Transition is a big part of our lives. Goodbyes/See you later’s are not constant but at times it feels like it. We love our lives here and couldn’t imagine doing anything else. We are also aware that missionaries aren’t the only whose lives are filled with transition. However, it has been on my mind lately and so I thought I would share a little bit with our blog readers about the transitions in our life.
Here are a few examples of the transitions that are a normal part of our life.
Part of our ministry assignment is to host Work & Witness teams (aka short-term missions teams.) For 7 – 14 days we immerse ourselves in a new “family” and help that new family navigate the new place they find themselves. We also spend time preparing before they come as well as following up after they leave with the local and district leaders.
Other aspects of our ministry mean that usually once a month we are traveling for at least a weekend if not more. We enjoy being out on the field and hearing and seeing what God is doing in and through the church. But it comes with planning and a certain number of transitions.
Part and parcel with being a missionary is the coming and going of missionary families. It would take more fingers that I have to count all the Missionary families and volunteers that have moved in and out of our city and lives in the 3.5 years we have been here.
Every 2 years we spend 3 months on Home Assignment. We travel throughout the US sharing the story of what God is doing on the Africa South Field. Which is a blessing but also comes with it lots of preparation, planning and lots of transitions.
Not to mention the normal transitions that comes with life, marriage, parenthood and ministry. Peter is now 28 months old and transitioning into a more independent (yet still very dependent) stage. He has moved to a big boy bed and is starting to potty train. He has friends and he asks for them. He still needs a nap but he thinks that he doesn’t. He has opinions and will gladly voice them as well as his displeasure when his opinion is not followed. He is also able to hold a conversation, loves sitting and being read to, he loves to be outdoors and is generally a happy, easy going toddler.
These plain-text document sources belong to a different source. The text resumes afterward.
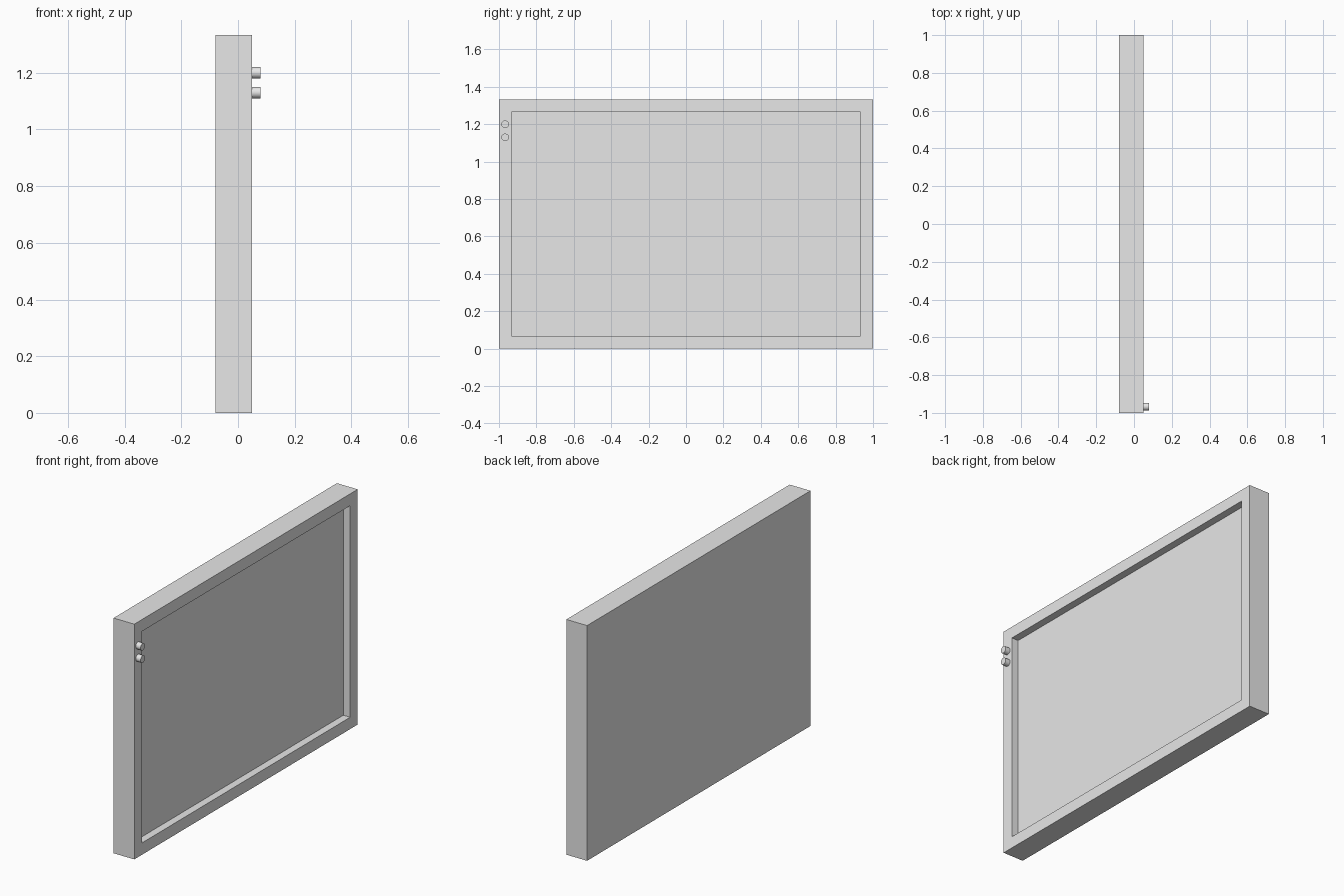
import bpy
import bmesh
import math
from mathutils import Matrix

cube = bpy.data.objects.get("Cube")
if cube:
    bpy.data.objects.remove(cube, do_unlink=True)

# Single light grey material
grey = bpy.data.materials.new("light_grey")
grey.use_nodes = True
colour = (0.8, 0.8, 0.8, 1.0)
grey.diffuse_color = colour
grey.node_tree.nodes["Principled BSDF"].inputs["Base Color"].default_value = colour

BACK, FRONT, TIP = -0.08, 0.05, 0.08
HEIGHT = 1.333
BORDER = 0.067
DEPTH = 0.043


def add_object(name, bm):
    mesh = bpy.data.meshes.new(name)
    bm.to_mesh(mesh)
    bm.free()
    mesh.materials.append(grey)
    obj = bpy.data.objects.new(name, mesh)
    bpy.context.collection.objects.link(obj)
    return obj


# Casing: a slab whose +x face is inset into a border and sunk for the screen
bm = bmesh.new()
bmesh.ops.create_cube(bm, size=1, matrix=Matrix.Translation(
    ((BACK + FRONT) / 2, 0, HEIGHT / 2)) @ Matrix.Diagonal((FRONT - BACK, 2, HEIGHT, 1)))
bm.normal_update()
screen = max(bm.faces, key=lambda f: f.normal.x)
bmesh.ops.inset_region(bm, faces=[screen], thickness=BORDER, use_even_offset=True)
walls = bmesh.ops.extrude_discrete_faces(bm, faces=[screen])
bmesh.ops.translate(bm, verts=walls["faces"][0].verts, vec=(-DEPTH, 0, 0))
bmesh.ops.recalc_face_normals(bm, faces=bm.faces)
add_object("screen_casing", bm)


# Two round knobs on the border near the upper front corner
for name, z in (("upper_knob", 1.2), ("lower_knob", 1.13)):
    bm = bmesh.new()
    place = Matrix.Translation(((FRONT + TIP) / 2, -0.967, z))
    bmesh.ops.create_cone(bm, cap_ends=True, segments=32, radius1=0.02, radius2=0.02,
                          depth=TIP - FRONT,
                          matrix=place @ Matrix.Rotation(math.pi / 2, 4, "Y"))
    for face in bm.faces:
        face.smooth = len(face.verts) == 4
    for edge in bm.edges:
        edge.smooth = all(len(f.verts) == 4 for f in edge.link_faces)
    add_object(name, bm)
Who for the most part handles well all the transition and adventures that are a part of our families lives.
This has been on my mind lately as I watch friends and colleagues navigate transitions in their own lives. Friends who are awaiting the birth of another child, friends who are changing ministry roles and places, friends who are dealing with loss and what that means for their family, friends who have moved or are moving, just to name a few.
On Sunday we had a time of celebration on the Africa Region. We were celebrating the new role that Dr Fili Chambo has in the global church. While we are excited for the new role we are also sad to see him and his family go. And we pray for them as they make the transition from South Africa to the US. We also celebrated our new Regional Director Rev. Dany Goray for them as they make the transition from their lives in Senegal to South Africa. There have been great days in the continent of Africa and there are great days ahead.mis. And we also p
As the lyrics of the song “Closing Time” remind us “Every new beginning comes from some other beginnings end.” Beginnings and endings come with them a host of emotions. However I am also reminded of the words of Joshua 1:9 “Have I not commanded you? Be strong and courageous. Do not be afraid; do not be discouraged, for the Lord your God will be with you wherever you go.”
So whatever transition you find yourself in remember the good of what is behind and look forward to the good of what is to come. Always remembering that God is with you.
Until next time: Remember toddlers have amazing memories (for certain things). Several times we have walked to a nearby shopping center where they have ice cream cones. Yesterday Peter wanted to go for a walk and Joe let him lead the way. Guess where he led the way to; yup to the place where we get ice cream. He was quite sad when he found the doors locked and lights off. Also he clearly got his sense of direction from his father not his mother.